- Source material
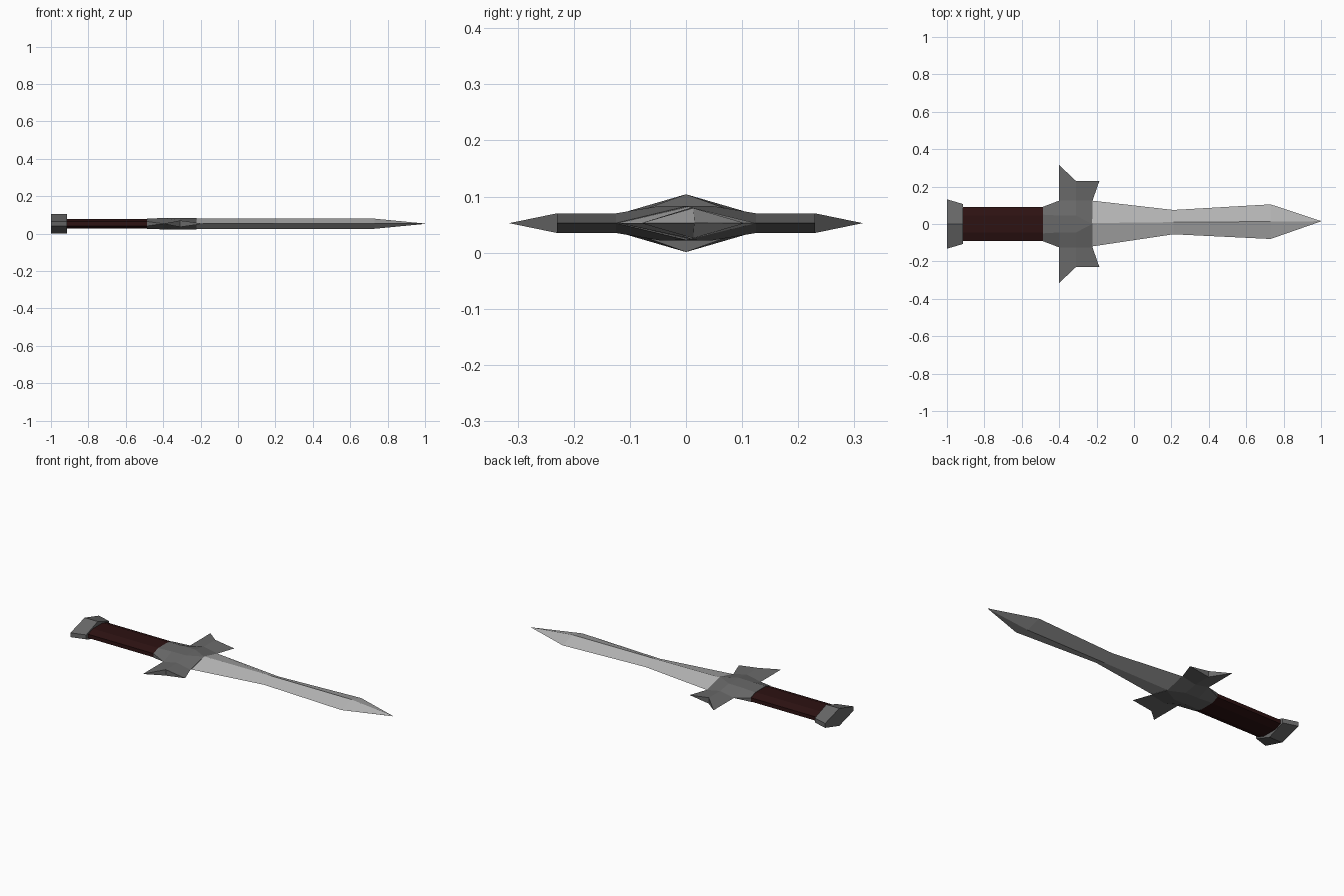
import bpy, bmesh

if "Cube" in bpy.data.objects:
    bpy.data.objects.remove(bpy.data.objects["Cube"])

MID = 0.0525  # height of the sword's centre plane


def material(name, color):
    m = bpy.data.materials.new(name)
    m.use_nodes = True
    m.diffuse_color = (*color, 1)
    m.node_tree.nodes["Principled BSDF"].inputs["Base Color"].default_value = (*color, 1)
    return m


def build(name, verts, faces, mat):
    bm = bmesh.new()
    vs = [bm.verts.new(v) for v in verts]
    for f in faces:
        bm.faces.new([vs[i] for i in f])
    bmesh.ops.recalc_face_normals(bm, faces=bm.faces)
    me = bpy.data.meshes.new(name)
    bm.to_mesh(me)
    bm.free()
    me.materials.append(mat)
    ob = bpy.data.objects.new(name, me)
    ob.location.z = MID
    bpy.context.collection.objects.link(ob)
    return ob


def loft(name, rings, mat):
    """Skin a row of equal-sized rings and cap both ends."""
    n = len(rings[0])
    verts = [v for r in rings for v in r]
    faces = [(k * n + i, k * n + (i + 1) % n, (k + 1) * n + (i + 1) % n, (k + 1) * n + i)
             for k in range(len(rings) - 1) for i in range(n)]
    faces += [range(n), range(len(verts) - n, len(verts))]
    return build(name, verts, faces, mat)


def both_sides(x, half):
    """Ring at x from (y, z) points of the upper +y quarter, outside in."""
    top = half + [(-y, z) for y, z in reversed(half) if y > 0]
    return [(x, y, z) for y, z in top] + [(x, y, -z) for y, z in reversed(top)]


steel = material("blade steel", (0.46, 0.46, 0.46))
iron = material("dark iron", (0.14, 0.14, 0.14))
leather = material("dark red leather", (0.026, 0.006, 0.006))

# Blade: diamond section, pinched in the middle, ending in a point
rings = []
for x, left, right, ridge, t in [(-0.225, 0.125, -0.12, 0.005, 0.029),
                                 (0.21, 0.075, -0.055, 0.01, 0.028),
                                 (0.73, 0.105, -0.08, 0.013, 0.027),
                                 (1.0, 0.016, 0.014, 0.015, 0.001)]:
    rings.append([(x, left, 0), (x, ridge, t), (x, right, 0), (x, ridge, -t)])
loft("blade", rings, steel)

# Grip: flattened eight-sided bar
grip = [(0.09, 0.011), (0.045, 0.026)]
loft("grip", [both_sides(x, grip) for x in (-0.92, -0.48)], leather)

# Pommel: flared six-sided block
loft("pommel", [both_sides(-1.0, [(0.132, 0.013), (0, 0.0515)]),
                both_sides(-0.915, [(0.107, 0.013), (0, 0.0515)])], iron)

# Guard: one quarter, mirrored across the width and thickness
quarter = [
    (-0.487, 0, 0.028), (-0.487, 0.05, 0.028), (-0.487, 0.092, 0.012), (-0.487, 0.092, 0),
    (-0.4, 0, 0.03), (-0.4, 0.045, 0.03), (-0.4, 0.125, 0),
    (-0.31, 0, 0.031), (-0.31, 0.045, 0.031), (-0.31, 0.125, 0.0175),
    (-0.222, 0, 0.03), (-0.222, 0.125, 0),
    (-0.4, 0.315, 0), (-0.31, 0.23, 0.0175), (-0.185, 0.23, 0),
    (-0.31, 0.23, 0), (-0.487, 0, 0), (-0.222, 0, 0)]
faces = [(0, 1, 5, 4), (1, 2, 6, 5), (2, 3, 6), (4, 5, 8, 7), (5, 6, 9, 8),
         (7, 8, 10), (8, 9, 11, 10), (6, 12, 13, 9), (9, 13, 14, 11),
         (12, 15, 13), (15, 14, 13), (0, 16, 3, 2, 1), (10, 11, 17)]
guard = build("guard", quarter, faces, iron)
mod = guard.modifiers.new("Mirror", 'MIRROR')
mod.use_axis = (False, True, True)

==

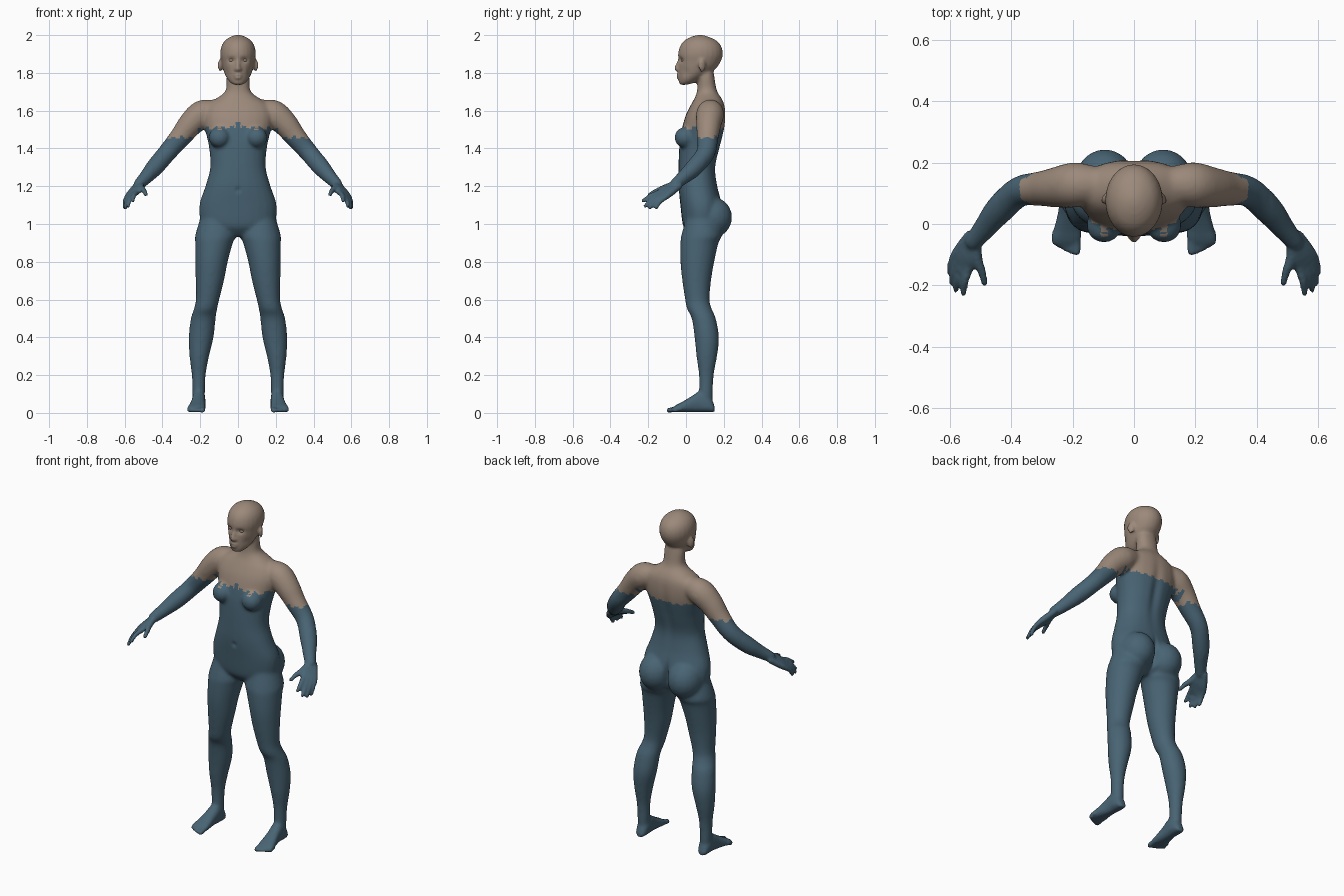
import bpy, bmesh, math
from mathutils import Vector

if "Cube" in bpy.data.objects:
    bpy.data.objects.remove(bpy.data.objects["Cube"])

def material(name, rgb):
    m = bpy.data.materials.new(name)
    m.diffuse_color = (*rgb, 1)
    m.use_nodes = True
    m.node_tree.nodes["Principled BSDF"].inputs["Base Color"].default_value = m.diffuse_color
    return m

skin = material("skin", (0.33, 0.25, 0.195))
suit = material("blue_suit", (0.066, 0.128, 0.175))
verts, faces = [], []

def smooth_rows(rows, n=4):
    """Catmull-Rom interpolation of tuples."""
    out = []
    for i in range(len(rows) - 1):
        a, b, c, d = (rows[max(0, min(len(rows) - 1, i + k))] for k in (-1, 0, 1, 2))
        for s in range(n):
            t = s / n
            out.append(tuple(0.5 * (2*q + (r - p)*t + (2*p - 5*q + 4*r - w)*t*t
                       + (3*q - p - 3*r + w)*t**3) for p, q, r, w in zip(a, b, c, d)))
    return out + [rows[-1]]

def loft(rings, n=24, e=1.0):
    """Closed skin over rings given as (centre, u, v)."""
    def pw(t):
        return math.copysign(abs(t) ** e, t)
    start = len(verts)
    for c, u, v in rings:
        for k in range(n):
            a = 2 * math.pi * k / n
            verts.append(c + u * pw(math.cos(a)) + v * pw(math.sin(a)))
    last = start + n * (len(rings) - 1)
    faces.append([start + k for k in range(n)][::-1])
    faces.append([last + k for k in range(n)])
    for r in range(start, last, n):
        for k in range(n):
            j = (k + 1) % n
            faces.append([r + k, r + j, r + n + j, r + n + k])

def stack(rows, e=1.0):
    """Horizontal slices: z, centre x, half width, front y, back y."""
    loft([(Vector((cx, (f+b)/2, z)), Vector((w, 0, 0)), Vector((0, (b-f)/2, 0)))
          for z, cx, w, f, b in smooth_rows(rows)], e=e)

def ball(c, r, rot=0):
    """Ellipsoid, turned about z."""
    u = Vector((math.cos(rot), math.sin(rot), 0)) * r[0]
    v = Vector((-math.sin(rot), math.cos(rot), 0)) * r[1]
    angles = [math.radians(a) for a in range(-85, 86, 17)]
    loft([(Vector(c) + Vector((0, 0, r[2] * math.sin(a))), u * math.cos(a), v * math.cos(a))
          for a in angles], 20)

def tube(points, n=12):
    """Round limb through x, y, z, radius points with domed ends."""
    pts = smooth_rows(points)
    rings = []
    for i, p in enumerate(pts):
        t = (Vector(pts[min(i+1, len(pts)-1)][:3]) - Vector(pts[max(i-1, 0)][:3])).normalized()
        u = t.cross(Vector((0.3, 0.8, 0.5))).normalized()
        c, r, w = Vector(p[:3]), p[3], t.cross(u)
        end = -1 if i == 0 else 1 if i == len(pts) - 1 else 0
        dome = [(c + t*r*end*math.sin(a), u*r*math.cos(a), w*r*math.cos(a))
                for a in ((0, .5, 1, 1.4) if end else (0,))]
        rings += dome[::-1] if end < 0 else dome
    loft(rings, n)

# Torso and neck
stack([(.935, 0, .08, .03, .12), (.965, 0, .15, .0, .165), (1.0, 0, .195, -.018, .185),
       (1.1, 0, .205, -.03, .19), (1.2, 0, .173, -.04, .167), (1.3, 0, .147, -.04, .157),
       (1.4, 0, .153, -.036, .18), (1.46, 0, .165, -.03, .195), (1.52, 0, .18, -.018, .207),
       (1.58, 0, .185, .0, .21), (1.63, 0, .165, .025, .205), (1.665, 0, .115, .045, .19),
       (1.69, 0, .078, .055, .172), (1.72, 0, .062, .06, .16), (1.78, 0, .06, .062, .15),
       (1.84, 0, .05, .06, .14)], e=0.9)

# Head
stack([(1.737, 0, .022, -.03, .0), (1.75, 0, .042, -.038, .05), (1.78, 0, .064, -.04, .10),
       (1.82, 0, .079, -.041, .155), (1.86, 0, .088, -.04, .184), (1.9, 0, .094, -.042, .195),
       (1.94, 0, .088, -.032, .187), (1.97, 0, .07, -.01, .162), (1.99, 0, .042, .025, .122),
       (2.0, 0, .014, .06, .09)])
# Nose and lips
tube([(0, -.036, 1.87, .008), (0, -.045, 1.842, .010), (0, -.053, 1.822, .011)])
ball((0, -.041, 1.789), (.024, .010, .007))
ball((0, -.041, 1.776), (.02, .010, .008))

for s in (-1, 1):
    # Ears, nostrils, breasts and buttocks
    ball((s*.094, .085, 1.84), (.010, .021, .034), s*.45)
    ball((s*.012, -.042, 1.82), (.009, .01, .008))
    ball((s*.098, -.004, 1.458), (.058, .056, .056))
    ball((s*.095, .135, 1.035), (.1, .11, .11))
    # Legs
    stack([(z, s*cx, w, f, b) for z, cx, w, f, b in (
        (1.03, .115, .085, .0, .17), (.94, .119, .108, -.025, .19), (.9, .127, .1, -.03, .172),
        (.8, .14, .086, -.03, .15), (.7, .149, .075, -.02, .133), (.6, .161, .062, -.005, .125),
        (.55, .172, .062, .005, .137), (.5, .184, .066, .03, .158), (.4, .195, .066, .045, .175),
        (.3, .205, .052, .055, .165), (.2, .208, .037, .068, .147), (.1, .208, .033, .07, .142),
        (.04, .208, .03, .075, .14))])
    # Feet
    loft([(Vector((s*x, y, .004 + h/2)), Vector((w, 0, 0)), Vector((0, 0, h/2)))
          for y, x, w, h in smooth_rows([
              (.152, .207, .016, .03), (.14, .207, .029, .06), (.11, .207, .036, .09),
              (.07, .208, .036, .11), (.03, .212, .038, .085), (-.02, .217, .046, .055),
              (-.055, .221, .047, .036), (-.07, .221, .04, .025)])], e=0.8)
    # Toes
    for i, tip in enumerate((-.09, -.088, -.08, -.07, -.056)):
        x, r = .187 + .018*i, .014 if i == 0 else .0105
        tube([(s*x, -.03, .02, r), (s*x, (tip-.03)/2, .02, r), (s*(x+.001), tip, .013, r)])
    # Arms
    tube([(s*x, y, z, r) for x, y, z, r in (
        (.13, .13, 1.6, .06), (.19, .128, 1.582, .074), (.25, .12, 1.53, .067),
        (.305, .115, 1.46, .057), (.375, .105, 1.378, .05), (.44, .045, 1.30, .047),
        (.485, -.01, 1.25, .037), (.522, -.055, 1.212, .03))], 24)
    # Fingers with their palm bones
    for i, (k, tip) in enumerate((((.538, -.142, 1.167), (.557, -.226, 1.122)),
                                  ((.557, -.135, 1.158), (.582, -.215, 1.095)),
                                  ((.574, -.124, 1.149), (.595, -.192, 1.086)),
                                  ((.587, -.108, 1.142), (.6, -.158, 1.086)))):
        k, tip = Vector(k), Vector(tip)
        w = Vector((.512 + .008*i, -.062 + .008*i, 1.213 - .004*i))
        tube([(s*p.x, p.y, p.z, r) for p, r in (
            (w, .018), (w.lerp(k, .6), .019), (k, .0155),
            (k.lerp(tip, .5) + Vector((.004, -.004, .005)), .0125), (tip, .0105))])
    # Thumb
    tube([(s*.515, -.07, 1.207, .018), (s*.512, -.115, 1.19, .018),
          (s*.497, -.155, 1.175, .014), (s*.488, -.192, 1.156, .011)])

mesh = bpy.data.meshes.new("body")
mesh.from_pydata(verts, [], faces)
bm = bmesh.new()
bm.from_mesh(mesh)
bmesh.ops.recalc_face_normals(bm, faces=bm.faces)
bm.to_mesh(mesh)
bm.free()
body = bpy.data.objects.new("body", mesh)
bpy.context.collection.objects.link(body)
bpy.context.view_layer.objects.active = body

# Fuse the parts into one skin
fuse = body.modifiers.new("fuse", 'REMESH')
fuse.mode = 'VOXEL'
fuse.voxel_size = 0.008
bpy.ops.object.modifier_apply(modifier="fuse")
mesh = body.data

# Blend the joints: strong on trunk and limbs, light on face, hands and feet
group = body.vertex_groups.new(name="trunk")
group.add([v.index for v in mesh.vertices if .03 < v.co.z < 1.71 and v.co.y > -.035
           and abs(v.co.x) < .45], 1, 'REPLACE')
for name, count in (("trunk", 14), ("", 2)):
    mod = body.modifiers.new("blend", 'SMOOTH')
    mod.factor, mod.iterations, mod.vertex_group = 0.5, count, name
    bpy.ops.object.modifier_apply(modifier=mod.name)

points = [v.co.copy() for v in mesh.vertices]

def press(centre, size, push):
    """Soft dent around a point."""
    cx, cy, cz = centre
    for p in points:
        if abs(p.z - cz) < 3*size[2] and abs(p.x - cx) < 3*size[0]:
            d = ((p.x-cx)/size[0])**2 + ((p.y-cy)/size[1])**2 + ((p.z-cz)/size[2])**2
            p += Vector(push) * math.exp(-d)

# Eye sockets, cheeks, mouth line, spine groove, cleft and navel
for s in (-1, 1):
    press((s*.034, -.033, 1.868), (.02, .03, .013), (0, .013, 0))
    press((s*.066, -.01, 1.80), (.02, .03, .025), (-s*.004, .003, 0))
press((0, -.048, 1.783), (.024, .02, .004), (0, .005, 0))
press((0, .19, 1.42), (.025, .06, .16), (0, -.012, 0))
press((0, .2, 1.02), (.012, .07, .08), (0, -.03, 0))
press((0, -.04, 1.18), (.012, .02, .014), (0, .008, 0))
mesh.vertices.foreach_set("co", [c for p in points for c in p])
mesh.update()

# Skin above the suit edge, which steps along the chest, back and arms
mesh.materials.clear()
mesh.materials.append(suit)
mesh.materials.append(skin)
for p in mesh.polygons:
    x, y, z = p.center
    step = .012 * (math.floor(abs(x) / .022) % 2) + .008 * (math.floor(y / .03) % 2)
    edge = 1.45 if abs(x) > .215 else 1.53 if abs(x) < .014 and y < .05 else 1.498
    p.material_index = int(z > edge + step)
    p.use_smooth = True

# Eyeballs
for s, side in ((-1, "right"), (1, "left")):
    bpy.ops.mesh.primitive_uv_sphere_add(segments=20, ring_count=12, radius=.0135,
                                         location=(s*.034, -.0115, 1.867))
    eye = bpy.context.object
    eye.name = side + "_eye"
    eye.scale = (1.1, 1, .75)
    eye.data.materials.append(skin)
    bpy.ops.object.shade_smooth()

- Work item
Within the material above, show every line that includes "body".

- Exercise result
mesh = bpy.data.meshes.new("body")
body = bpy.data.objects.new("body", mesh)
bpy.context.collection.objects.link(body)
bpy.context.view_layer.objects.active = body
fuse = body.modifiers.new("fuse", 'REMESH')
mesh = body.data
group = body.vertex_groups.new(name="trunk")
    mod = body.modifiers.new("blend", 'SMOOTH')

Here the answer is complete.